top of page
Mausoleum - Dan Nguyen -Feb 2022.jpg

The Homestead “may become, in time, a worthy mecca for all citizens and tourists interested in history and historical places.” From historian and writer Perry Worden to Walter P. Temple- 1927

Marble Surface

 

Free tours of the homes are offered Friday-Sunday at 12, 1, 2, and 3 p.m., except for the 4th weekend of every month. The only way to visit the houses is on a tour. Tours for groups of 10 or more in English, select foreign languages, and American Sign Language are available by appointment.

 

We are located at : 15415 Don Julian Rd, City of Industry, CA 91745

For more information, call (626) 968-8492, or send us an info@homesteadmuseum.org.

Watch our introductory video. It will give you a better sense of who we are and what we do!

The history of the site begins with William and Nicolasa Workman, who emigrated to the area from Taos, New Mexico, in 1841, while this land was still part of Mexico. The Workmans quickly established themselves as cattle ranchers, but after a series of floods and droughts, the family began growing wheat and grapes for wine production. They built a modest adobe house, which they remodeled twice. Its current appearance reflects the most dramatic changes that were completed by 1870. Unfortunately, a family owned bank led to the loss of most of the family's wealth and land by the turn of the century. 

Following the discovery of oil on land owned in the Montebello hills, the Workmans' grandson, Walter P. Temple, and his wife, Laura, purchased a portion of the Homestead in 1917. Adjacent to the Workman House, the family built an exquisite Spanish Colonial Revival mansion which came to be known as La Casa Nueva (The New House). During the 1920s, Temple was involved in numerous business endeavors ranging from oil drilling to real estate development. In 1923 he founded the Town of Temple, known today as Temple City. Sadly, like the Workmans, the Temples lost their wealth through failed oil and real estate investments, and lost the Homestead to foreclosure in 1932. The property was used as a boys' military school and a convalescent hospital before the City of Industry purchased the property in the 1960s and '70s. Following several years of restoration, the museum opened in May 1981.
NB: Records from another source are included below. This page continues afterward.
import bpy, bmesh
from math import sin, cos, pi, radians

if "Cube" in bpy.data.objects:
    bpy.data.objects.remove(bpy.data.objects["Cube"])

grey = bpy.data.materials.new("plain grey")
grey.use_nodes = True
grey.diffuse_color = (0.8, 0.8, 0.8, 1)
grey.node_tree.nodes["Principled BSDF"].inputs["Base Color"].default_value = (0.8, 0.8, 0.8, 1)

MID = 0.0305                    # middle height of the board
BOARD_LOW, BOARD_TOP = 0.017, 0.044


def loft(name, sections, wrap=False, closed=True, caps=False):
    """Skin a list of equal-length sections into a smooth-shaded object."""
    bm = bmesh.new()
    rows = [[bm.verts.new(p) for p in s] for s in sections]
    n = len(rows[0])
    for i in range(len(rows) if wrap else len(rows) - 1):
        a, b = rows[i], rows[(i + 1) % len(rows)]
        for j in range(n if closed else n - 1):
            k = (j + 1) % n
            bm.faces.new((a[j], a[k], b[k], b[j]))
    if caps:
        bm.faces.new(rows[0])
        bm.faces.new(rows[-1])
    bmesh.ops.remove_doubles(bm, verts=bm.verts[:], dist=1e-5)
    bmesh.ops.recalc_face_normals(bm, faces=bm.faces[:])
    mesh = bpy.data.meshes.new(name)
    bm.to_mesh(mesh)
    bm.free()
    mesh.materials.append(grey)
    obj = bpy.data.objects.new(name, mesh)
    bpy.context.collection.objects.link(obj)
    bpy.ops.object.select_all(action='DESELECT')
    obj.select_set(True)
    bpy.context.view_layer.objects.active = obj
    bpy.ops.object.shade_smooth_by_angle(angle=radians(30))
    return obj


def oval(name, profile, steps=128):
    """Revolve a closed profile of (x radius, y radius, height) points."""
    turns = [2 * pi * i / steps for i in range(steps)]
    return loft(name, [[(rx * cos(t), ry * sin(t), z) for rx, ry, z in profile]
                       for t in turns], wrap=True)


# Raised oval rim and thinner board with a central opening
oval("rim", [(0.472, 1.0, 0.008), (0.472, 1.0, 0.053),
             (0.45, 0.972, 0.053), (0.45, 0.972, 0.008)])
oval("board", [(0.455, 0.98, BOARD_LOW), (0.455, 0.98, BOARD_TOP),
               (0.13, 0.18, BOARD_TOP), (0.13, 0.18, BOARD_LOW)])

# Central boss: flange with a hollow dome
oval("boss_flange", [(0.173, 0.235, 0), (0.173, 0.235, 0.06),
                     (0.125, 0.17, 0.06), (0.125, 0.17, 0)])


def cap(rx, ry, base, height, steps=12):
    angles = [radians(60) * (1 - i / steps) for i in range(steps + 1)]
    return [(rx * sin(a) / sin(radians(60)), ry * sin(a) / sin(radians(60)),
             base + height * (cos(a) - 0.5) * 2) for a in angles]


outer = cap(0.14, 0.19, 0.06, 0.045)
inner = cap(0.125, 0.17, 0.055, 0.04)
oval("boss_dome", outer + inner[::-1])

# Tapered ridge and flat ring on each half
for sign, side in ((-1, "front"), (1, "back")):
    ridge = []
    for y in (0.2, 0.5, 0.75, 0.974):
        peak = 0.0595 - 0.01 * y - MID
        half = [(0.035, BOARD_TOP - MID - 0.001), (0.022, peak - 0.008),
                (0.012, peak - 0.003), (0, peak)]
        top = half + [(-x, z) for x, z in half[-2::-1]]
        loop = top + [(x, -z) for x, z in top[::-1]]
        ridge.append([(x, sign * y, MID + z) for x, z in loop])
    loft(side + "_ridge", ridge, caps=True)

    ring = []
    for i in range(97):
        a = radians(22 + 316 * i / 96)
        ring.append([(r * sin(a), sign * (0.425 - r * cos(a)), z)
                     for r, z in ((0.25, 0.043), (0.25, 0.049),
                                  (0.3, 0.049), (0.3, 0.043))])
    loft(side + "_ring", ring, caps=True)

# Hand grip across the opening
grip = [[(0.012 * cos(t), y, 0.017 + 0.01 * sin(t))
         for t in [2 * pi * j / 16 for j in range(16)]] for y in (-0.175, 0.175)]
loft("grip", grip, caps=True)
Aside from touring the houses, visitors can take self-guided tours of El Campo Santo, the family's private cemetery founded in the 1850s. The Walter P. Temple Memorial Mausoleum, completed circa 1921, contains many Workman and Temple family members along with Pío Pico, the last governor of Mexican California and a friend of the Workman & Temple family. 

 

bottom of page